Take the material below and output exactly the run of lines from the one containing "for s in range(steps" down to the one containing "ring += [(x", with both included.

Raw data -
--- START ---
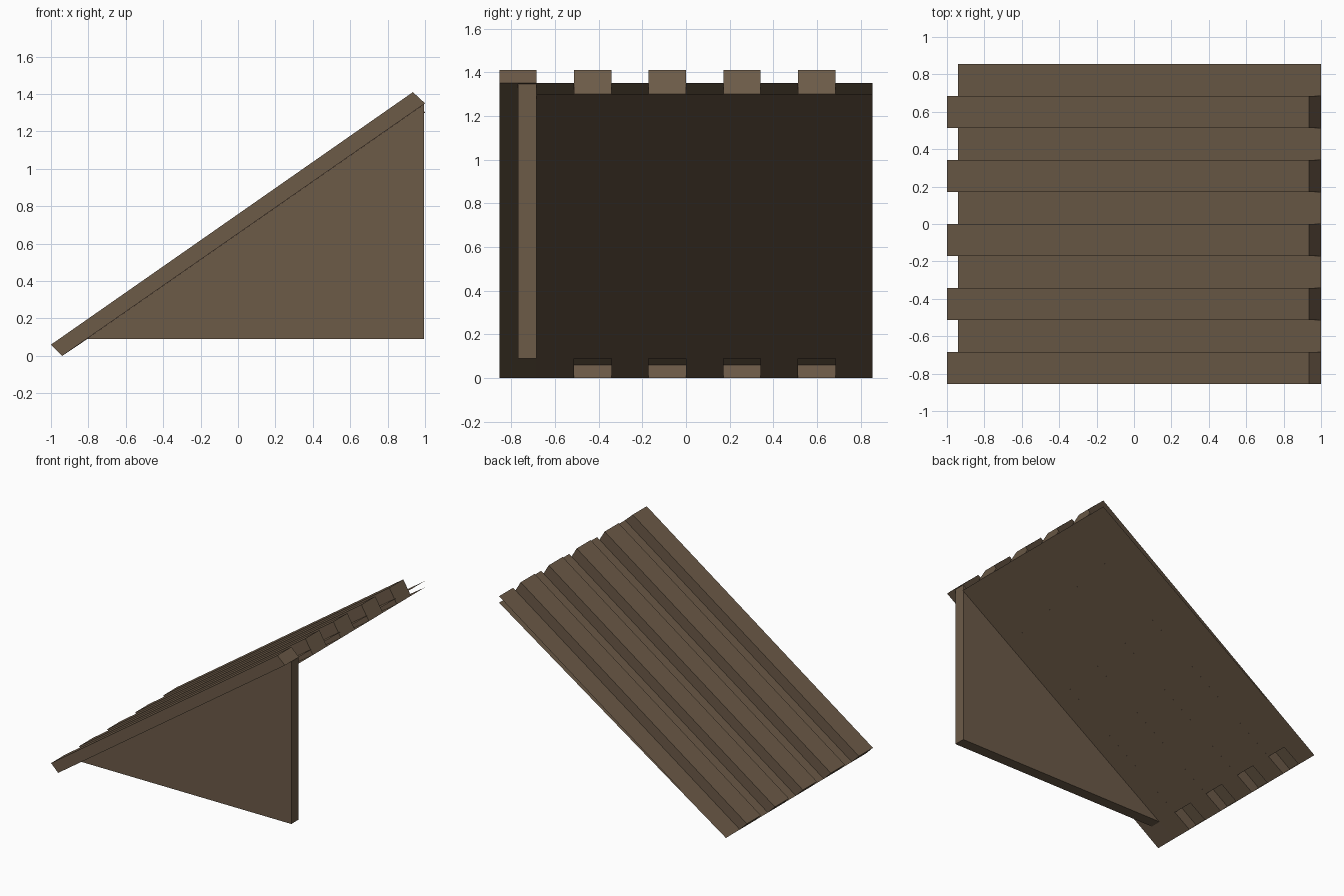
import bpy

cube = bpy.data.objects.get("Cube")
if cube:
    bpy.data.objects.remove(cube, do_unlink=True)

wood = bpy.data.materials.new("weathered brown wood")
wood.use_nodes = True
colour = (0.15, 0.103, 0.064, 1)
wood.diffuse_color = colour
bsdf = wood.node_tree.nodes["Principled BSDF"]
bsdf.inputs["Base Color"].default_value = colour
bsdf.inputs["Roughness"].default_value = 0.9


def sweep(name, path, y0, y1, closed=False, caps=False):
    """Sweep an (x, z) path, clockwise from the front, between two y values."""
    n = len(path)
    verts = [(x, y, z) for y in (y0, y1) for x, z in path]
    faces = []
    for i in range(n if closed else n - 1):
        j = (i + 1) % n
        faces.append((i, j, j + n, i + n))
    if caps:
        faces.append(tuple(reversed(range(n))))
        faces.append(tuple(range(n, 2 * n)))
    mesh = bpy.data.meshes.new(name)
    mesh.from_pydata(verts, [], faces)
    mesh.materials.append(wood)
    obj = bpy.data.objects.new(name, mesh)
    bpy.context.collection.objects.link(obj)
    return obj


EDGE, COUNT = 0.855, 10
STEP = 2 * EDGE / COUNT
EAVE, EAVE_TOP = (-0.94, 0), (-1, 0.06)
RIDGE, RIDGE_TOP = (1, 1.35), (0.935, 1.41)
LOW_RIDGE, NOTCH = (1, 1.30), (-0.806, 0.09)

for i in range(COUNT):
    y0 = -EDGE + i * STEP
    y1 = y0 + STEP
    if i == 0:
        # solid bargeboard along the front edge
        sweep("front_plank", [EAVE, EAVE_TOP, RIDGE_TOP, RIDGE], y0, y1, True, True)
        continue
    if i % 2 == 0:
        # raised boards are hollow below, so their lining stops short of the eave
        sweep(f"raised_plank_{i}", [EAVE, EAVE_TOP, RIDGE_TOP, LOW_RIDGE], y0, y1, caps=True)
        sweep(f"lining_{i}", [LOW_RIDGE, NOTCH], y0, y1)
    else:
        # thin sunken boards with a lining that opens toward the ridge
        sweep(f"sunken_plank_{i}", [EAVE, RIDGE], y0, y1)
        sweep(f"lining_{i}", [LOW_RIDGE, EAVE], y0, y1)

# triangular gable wall, set back from the front edge
sweep("gable_wall", [(-0.81, 0.09), (0.995, 1.346), (0.995, 0.09)],
      -EDGE + STEP / 2, -EDGE + STEP, True, True)
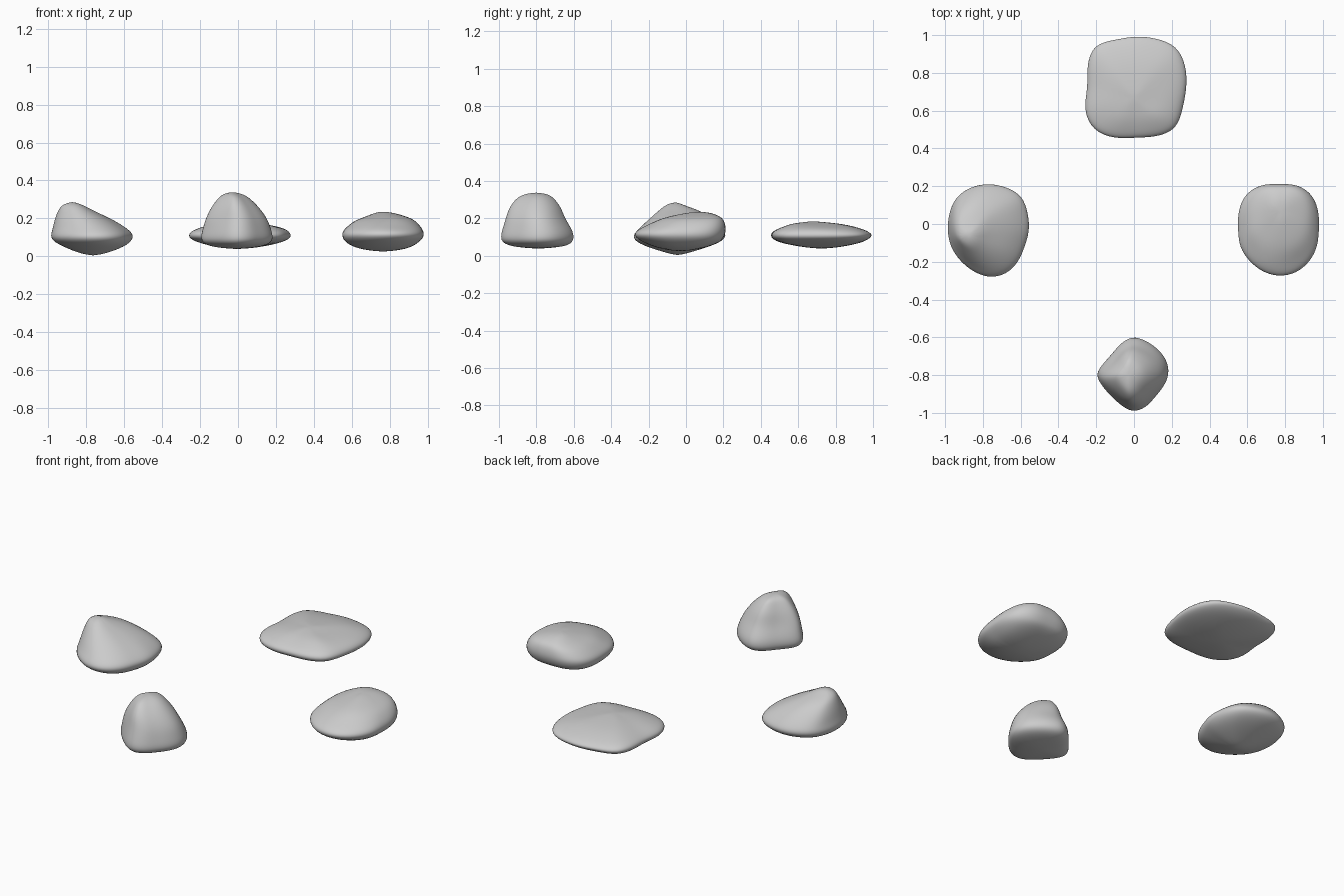
import bpy
import bmesh
import math
from mathutils import Vector, noise

default_cube = bpy.data.objects.get("Cube")
if default_cube:
    bpy.data.objects.remove(default_cube, do_unlink=True)

# One stone grey for every rock
stone = bpy.data.materials.new("stone_grey")
stone.use_nodes = True
grey = (0.6, 0.6, 0.6, 1.0)
stone.diffuse_color = grey
stone.node_tree.nodes["Principled BSDF"].inputs["Base Color"].default_value = grey

CM = 0.01
SWELL = 1.012      # makes up for the shrinkage of the subdivision
ROUGHNESS = 0.006


def plan_outline(radii):
    """Turn evenly spaced radii into an outline that fills the box -1 to 1."""
    points = []
    for index, radius in enumerate(radii):
        angle = math.tau * index / len(radii)
        points.append((radius * math.cos(angle), radius * math.sin(angle)))
    xs, ys = zip(*points)

    def unit(value, values):
        low, high = min(values), max(values)
        return (2 * value - low - high) / (high - low)

    return [(unit(x, xs), unit(y, ys)) for x, y in points]


def add_rock(name, radii, bottom, rings, top):
    """Loft the plan outline through boxes (z, x low, x high, y low, y high)."""
    outline = plan_outline(radii)
    bm = bmesh.new()

    def place(z, box, u, v):
        x_low, x_high, y_low, y_high = box
        x = (x_low + x_high + SWELL * u * (x_high - x_low)) / 2
        y = (y_low + y_high + SWELL * v * (y_high - y_low)) / 2
        return bm.verts.new(Vector((x, y, z)) * CM)

    loops = [[place(z, box, u, v) for u, v in outline] for z, *box in rings]
    bottom_pole = place(bottom, rings[0][1:], 0, 0)
    top_pole = place(top, rings[-1][1:], 0, 0)

    count = len(outline)
    for i in range(count):
        j = (i + 1) % count
        for lower, upper in zip(loops, loops[1:]):
            bm.faces.new((lower[i], lower[j], upper[j], upper[i]))
        bm.faces.new((bottom_pole, loops[0][j], loops[0][i]))
        bm.faces.new((top_pole, loops[-1][i], loops[-1][j]))

    # Gentle worn dents on the upper side
    bm.normal_update()
    for loop in loops[len(loops) // 2:]:
        for vert in loop:
            vert.co += vert.normal * noise.noise(vert.co * 9) * ROUGHNESS

    mesh = bpy.data.meshes.new(name)
    bm.to_mesh(mesh)
    bm.free()
    mesh.materials.append(stone)
    for polygon in mesh.polygons:
        polygon.use_smooth = True
    rock = bpy.data.objects.new(name, mesh)
    bpy.context.collection.objects.link(rock)
    smooth = rock.modifiers.new("worn_surface", "SUBSURF")
    smooth.levels = smooth.render_levels = 2
    return rock


# Tall diamond-shaped rock at the front
add_rock(
    "front_rock",
    [20, 20, 19, 19, 20, 17, 15, 16, 20, 17, 16, 17, 20, 19, 17, 18],
    bottom=3.5,
    rings=[(5, -15, 13, -94, -64), (7, -20, 18, -99, -60),
           (10, -21, 19, -100, -59), (14, -20, 18, -99, -60),
           (20, -18, 16, -97, -64), (26, -15, 11, -95, -66),
           (31, -11, 6, -91, -70), (33, -8, 2, -87, -73)],
    top=34)

# Wedge-shaped rock, high on its outer side
add_rock(
    "right_rock",
    [22, 23, 26, 25, 25, 25, 25, 23, 22, 22, 22, 23, 25, 25, 23, 21],
    bottom=0,
    rings=[(2, -85, -68, -12, 3), (5, -92, -60, -22, 13),
           (8, -98, -56, -28, 20), (11, -99, -55, -29, 22),
           (14, -98, -57, -26, 20), (19, -97, -65, -21, 15),
           (24, -95, -76, -15, 8), (27, -93, -82, -11, 0)],
    top=29)

# Rounded pebble-like rock
add_rock(
    "left_rock",
    [21, 23, 26, 26, 24, 26, 26, 23, 21, 22, 22, 23, 24, 24, 23, 22],
    bottom=2,
    rings=[(4, 63, 90, -15, 9), (7, 57, 95, -23, 18),
           (10, 55, 98, -28, 20), (13, 55, 98, -28, 21),
           (16, 58, 96, -22, 21), (19, 62, 93, -16, 20),
           (21, 68, 89, -10, 18), (23, 73, 83, 0, 13)],
    top=23.5)

# Broad flat slab at the back
add_rock(
    "back_slab",
    [27, 29, 31, 28, 27, 27, 32, 28, 25, 30, 32, 29, 26, 28, 31, 27],
    bottom=3.5,
    rings=[(5, -13, 13, 60, 85), (7, -21, 22, 50, 94),
           (9, -26, 27, 46, 98), (11, -27, 28, 45, 100),
           (13, -26, 27, 46, 98), (15, -22, 24, 50, 93),
           (17, -14, 16, 55, 85), (18, -6, 6, 60, 74)],
    top=18.5)
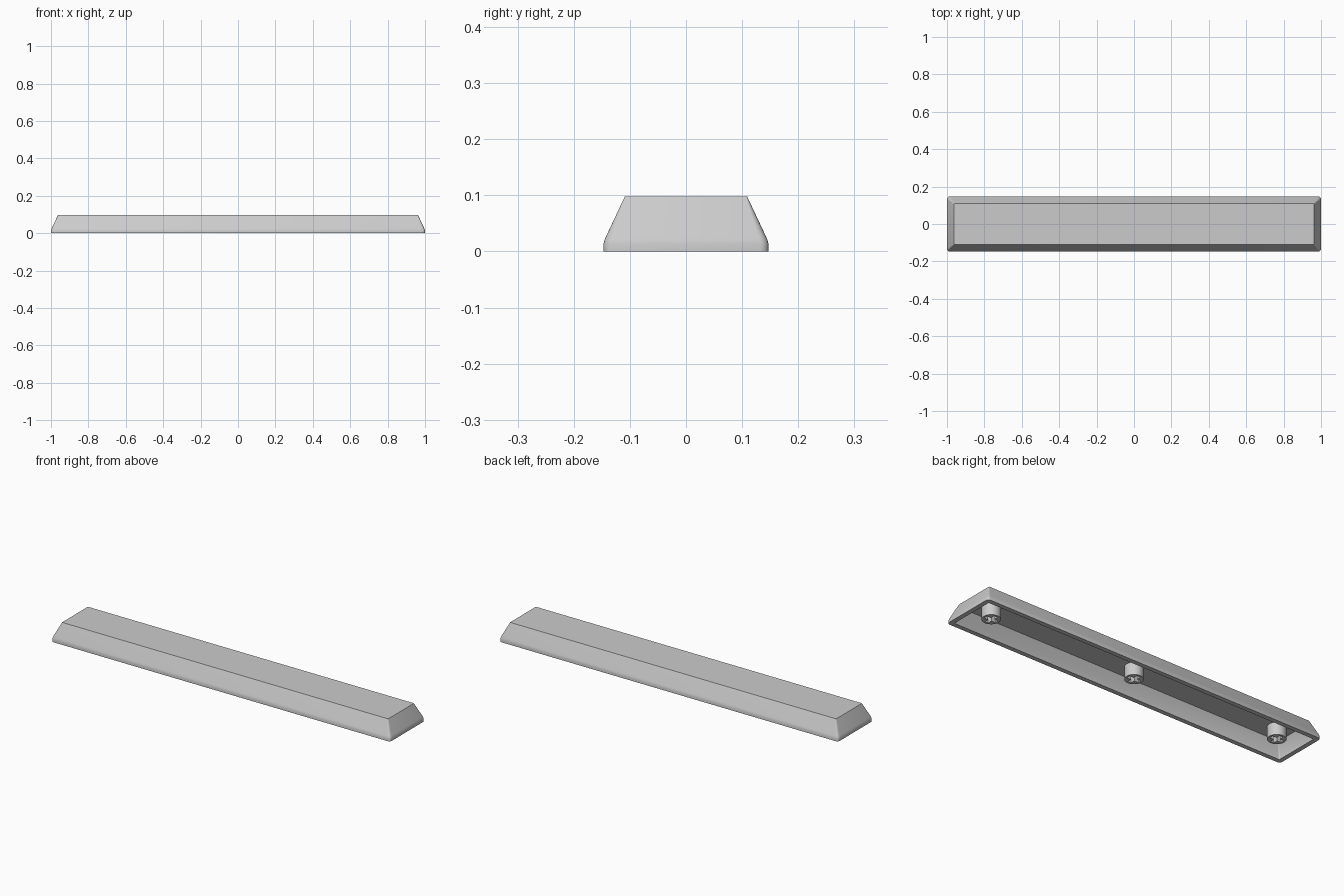
import bpy, bmesh, math

cube = bpy.data.objects.get("Cube")
if cube:
    bpy.data.objects.remove(cube, do_unlink=True)

grey = bpy.data.materials.new("light grey plastic")
grey.use_nodes = True
grey.diffuse_color = (0.6, 0.6, 0.6, 1)
grey.node_tree.nodes["Principled BSDF"].inputs["Base Color"].default_value = (0.6, 0.6, 0.6, 1)


def loft(name, rings):
    """Closed solid skinned over rings of points, capped at both ends."""
    bm = bmesh.new()
    loops = [[bm.verts.new(p) for p in ring] for ring in rings]
    for a, b in zip(loops, loops[1:]):
        for i in range(len(a)):
            j = (i + 1) % len(a)
            bm.faces.new((a[i], a[j], b[j], b[i]))
    bm.faces.new(loops[0][::-1])
    bm.faces.new(loops[-1])
    bmesh.ops.recalc_face_normals(bm, faces=bm.faces)
    mesh = bpy.data.meshes.new(name)
    bm.to_mesh(mesh)
    bm.free()
    mesh.materials.append(grey)
    obj = bpy.data.objects.new(name, mesh)
    bpy.context.collection.objects.link(obj)
    return obj


def activate(obj):
    bpy.ops.object.select_all(action='DESELECT')
    obj.select_set(True)
    bpy.context.view_layer.objects.active = obj


def smooth(obj):
    activate(obj)
    bpy.ops.object.shade_smooth_by_angle(angle=math.radians(35))


def rounded_rect(inset, radius, z, steps=4):
    """Rectangle with rounded corners, inset from the base footprint."""
    hx, hy = 1 - inset - radius, 0.147 - inset - radius
    ring = []
    for k, (sx, sy) in enumerate([(1, 1), (-1, 1), (-1, -1), (1, -1)]):
        for s in range(steps + 1):
            a = math.pi / 2 * (k + s / steps)
            ring.append((sx * hx + radius * math.cos(a), sy * hy + radius * math.sin(a), z))
    return ring


# Hollow cap: ceiling, inner wall, rim, upright lip, sloping sides, flat top
cap = loft("key_cap_shell", [rounded_rect(*r) for r in [
    (0.052, 0.004, 0.075), (0.025, 0.006, 0.018), (0.024, 0.006, 0),
    (0, 0.015, 0), (0, 0.015, 0.014), (0.002, 0.015, 0.021),
    (0.005, 0.014, 0.028), (0.038, 0.003, 0.098)]])
smooth(cap)


# Mounting stems with a cross-shaped socket
def circle(x, radius, z, count=32):
    return [(x + radius * math.cos(math.tau * i / count),
             radius * math.sin(math.tau * i / count), z) for i in range(count)]


def cross(x, reach, half, z):
    arm = [(reach, -half), (reach, half), (half, half)]
    ring = []
    for _ in range(4):
        ring += [(x + px, py, z) for px, py in arm]
        arm = [(-py, px) for px, py in arm]
    return ring


for side, x in (("right", -0.858), ("centre", 0), ("left", 0.858)):
    stem = loft(side + "_stem", [circle(x, 0.045, z) for z in (0.01, 0.08)])
    cutter = loft("socket_cutter", [cross(x, 0.034, 0.01, z) for z in (-0.02, 0.07)])
    cutter.hide_render = True
    cut = stem.modifiers.new("socket", 'BOOLEAN')
    cut.operation = 'DIFFERENCE'
    cut.solver = 'EXACT'
    cut.object = cutter
    activate(stem)
    bpy.ops.object.modifier_apply(modifier=cut.name)
    bpy.data.objects.remove(cutter, do_unlink=True)
    smooth(stem)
--- END ---
Response box -
        for s in range(steps + 1):
            a = math.pi / 2 * (k + s / steps)
            ring.append((sx * hx + radius * math.cos(a), sy * hy + radius * math.sin(a), z))
    return ring


# Hollow cap: ceiling, inner wall, rim, upright lip, sloping sides, flat top
cap = loft("key_cap_shell", [rounded_rect(*r) for r in [
    (0.052, 0.004, 0.075), (0.025, 0.006, 0.018), (0.024, 0.006, 0),
    (0, 0.015, 0), (0, 0.015, 0.014), (0.002, 0.015, 0.021),
    (0.005, 0.014, 0.028), (0.038, 0.003, 0.098)]])
smooth(cap)


# Mounting stems with a cross-shaped socket
def circle(x, radius, z, count=32):
    return [(x + radius * math.cos(math.tau * i / count),
             radius * math.sin(math.tau * i / count), z) for i in range(count)]


def cross(x, reach, half, z):
    arm = [(reach, -half), (reach, half), (half, half)]
    ring = []
    for _ in range(4):
        ring += [(x + px, py, z) for px, py in arm]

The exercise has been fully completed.